By Hope Sykes
Many RVing families quickly discover how enriching the traveling lifestyle can be, especially when combined with homeschooling. New places, new sounds and new experiences can make an unrivaled learning environment for your kids. But what about volunteering? Can you do this as an RVing family, and if so, how do you go about it?
Sure you can! RVers can be highly sought after, since their housing needs are already taken care of, and they can go wherever help is needed most. With downsizing and the smaller staffs of some non-profit organizations, the concept of a volunteering family is not only welcomed, but encouraged.
There are basically five steps that you will go through when you volunteer as a family:
Step 1: Develop an awareness of which problems or issues in which you would like to involve your family's efforts
What issues is your family passionate about? Did a newspaper story catch someone's attention? Did you spot a homeless person during your travels? Did you see litter scattered about in an otherwise beautiful state park?
Step 2: Try to develop a set of questions to help tackle the project
Examples would be:
- Where would we like to volunteer?
- How much time do we want to devote to the project? A day? A few hours? A week? Longer?
- What skills do we each have that would work for this situation? Don't forget the younger members of your family. Even young children can pick up litter, sort by color, or pass out information.
- In addition to giving of our time and talents, what would we like to learn from this experience?
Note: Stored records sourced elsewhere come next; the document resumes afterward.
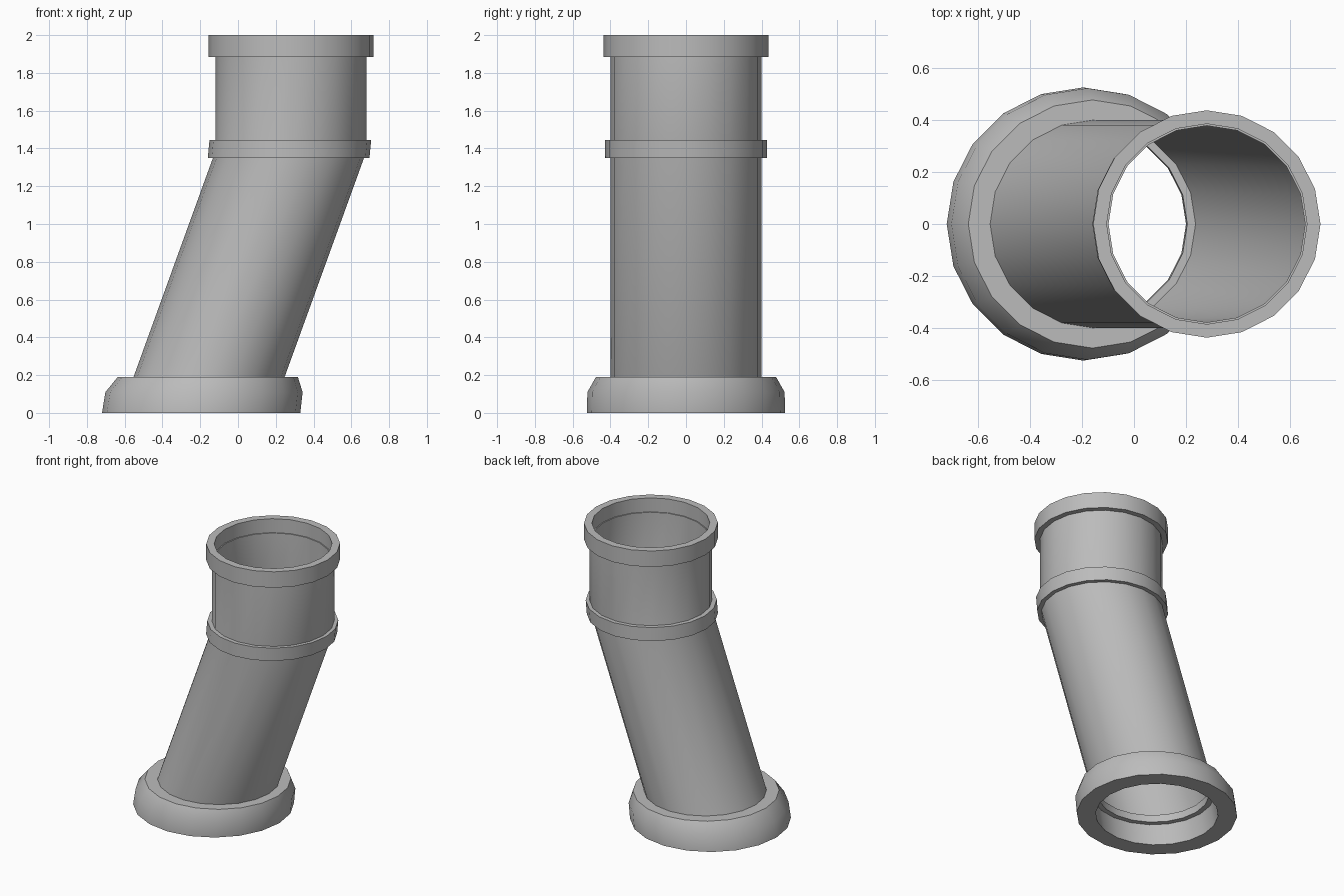
import bpy, bmesh, math

SIDES = 20
if "Cube" in bpy.data.objects:
    bpy.data.objects.remove(bpy.data.objects["Cube"], do_unlink=True)

clay = bpy.data.materials.new("grey_clay")
clay.use_nodes = True
clay.diffuse_color = (0.5, 0.5, 0.5, 1)
clay.node_tree.nodes["Principled BSDF"].inputs["Base Color"].default_value = (0.5, 0.5, 0.5, 1)


def tube(name, rings):
    """Closed loop of level rings (centre x, z, radius): up the outside, down the inside."""
    bm = bmesh.new()
    loops = []
    for cx, z, r in rings:
        angles = [2 * math.pi * i / SIDES for i in range(SIDES)]
        loops.append([bm.verts.new((cx + r * math.cos(a), r * math.sin(a), z)) for a in angles])
    for k, low in enumerate(loops):
        high = loops[(k + 1) % len(loops)]
        for i in range(SIDES):
            j = (i + 1) % SIDES
            bm.faces.new((low[i], low[j], high[j], high[i]))
    bmesh.ops.recalc_face_normals(bm, faces=bm.faces)
    mesh = bpy.data.meshes.new(name)
    bm.to_mesh(mesh)
    bm.free()
    mesh.materials.append(clay)
    obj = bpy.data.objects.new(name, mesh)
    bpy.context.collection.objects.link(obj)
    bpy.ops.object.select_all(action="DESELECT")
    obj.select_set(True)
    bpy.context.view_layer.objects.active = obj
    bpy.ops.object.shade_smooth_by_angle(angle=math.radians(35))


# flared base collar with a socket and inner lip
tube("base_collar", [(-0.195, 0, 0.525), (-0.18, 0.11, 0.522), (-0.16, 0.19, 0.477),
                     (-0.16, 0.19, 0.365), (-0.165, 0.14, 0.365),
                     (-0.165, 0.14, 0.40), (-0.195, 0, 0.40)])

# leaning lower pipe, then upright upper pipe
tube("pipe", [(-0.155, 0.185, 0.40), (0.28, 1.385, 0.40), (0.28, 1.9, 0.40),
              (0.28, 1.9, 0.378), (0.28, 1.385, 0.378), (-0.155, 0.185, 0.39)])

# band around the bend
tube("bend_band", [(0.268, 1.35, 0.428), (0.277, 1.445, 0.428),
                   (0.277, 1.445, 0.39), (0.268, 1.35, 0.39)])

# top rim, its opening slightly wider than the pipe bore
tube("top_rim", [(0.28, 1.885, 0.437), (0.28, 2, 0.437),
                 (0.28, 2, 0.385), (0.28, 1.885, 0.385)])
Step 3: Research the Topic
Once you've identified a subject and area where you would like to volunteer, research the topic so you will be better informed and able to educate others. Examples could include discovering the number of homeless in America or how much food is wasted in the U.S. per year.
Identifying the problem can help you research the topic more easily through the Internet or at a local library. Don't forget to check area phone books under "Social Service Organizations" to see if an organization already exists in your area where you can get information and offer assistance.
Now's a good time to see how you can integrate these activities into homeschooling lessons or even resume? If someone in your family is interested in earning college credit, check with an area university to see if credit can be earned for these activities.
Step 4: Put your family's plans into action
When you contact the volunteer agency, make sure that all ages will be accepted. Don't forget to ask what arrangements are possible since you will be arriving by RV. Will you be allowed to park on site? Will hook-ups be provided at no charge? If you have pets, will they be allowed?
Try to arrange your schedules so that parents can trade off volunteer work and other activities if very young children are involved. Children often aren't interested in intense volunteer activity for the entire day so break up the time with other enjoyable activities. Make sure that you have planned your activities so that the entire family can "end on a happy note" rather than feeling rushed or exhausted.
Step 5: Decide how you want to record your efforts
Picture taking and journal writing can be fun and educational. Web sites can be set up for free and allow others to follow your progress.
Documentation is also a great way to discover how your efforts have had a positive effect. How many homeless did you feed in one day? How many pounds of aluminum cans did your family collect?
If the activity was really fun and productive, recording your efforts will give you a template for what to look for in another volunteer adventure.
- What did you like best about the experience?
- What made it so successful or rewarding?
- How could the experience be improved?
- Who at the facility made such an impact?
If you have young children or are young-at-heart, I highly recommend The Lady in the Box by Ann McGovern to get you started.
This is definitely a lap and snuggle book. It's not heavy, but BIG with warm tones and autumn colors settled on the pages. The illustrator, Marni Backer, captured snowy winter scenes that immediately draw you into any large city and any large neighborhood. Could this neighborhood be yours?
With each turn of the page, the traffic muffles and city bustle blurs so that you can now be introduced to Lizzie and Ben's dilemma of seeing a homeless woman, Dorrie, and the children wanting to help despite their mother's caution about talking to strangers.
Told with the realism of a child, you'll see how Lizzie and Ben leave Dorrie peanut butter and crackers--but forget to give her a dinner knife. (They did much better when they brought her some warm vegetable noodle soup.)
When their mother takes notice of the parade of missing food items, she becomes involved. She helps to find out why Dorrie is homeless, and the whole family spends a Saturday volunteering at a soup kitchen. I won't spoil the ending, but rest assured that there is a message of hope for Dorrie.
One of the nicest features about the book is the note from the author on the last page.
- National Youth Service Day - in April Youth Service America
- Global Youth Service Day - in April
- Family Volunteering Day - November 17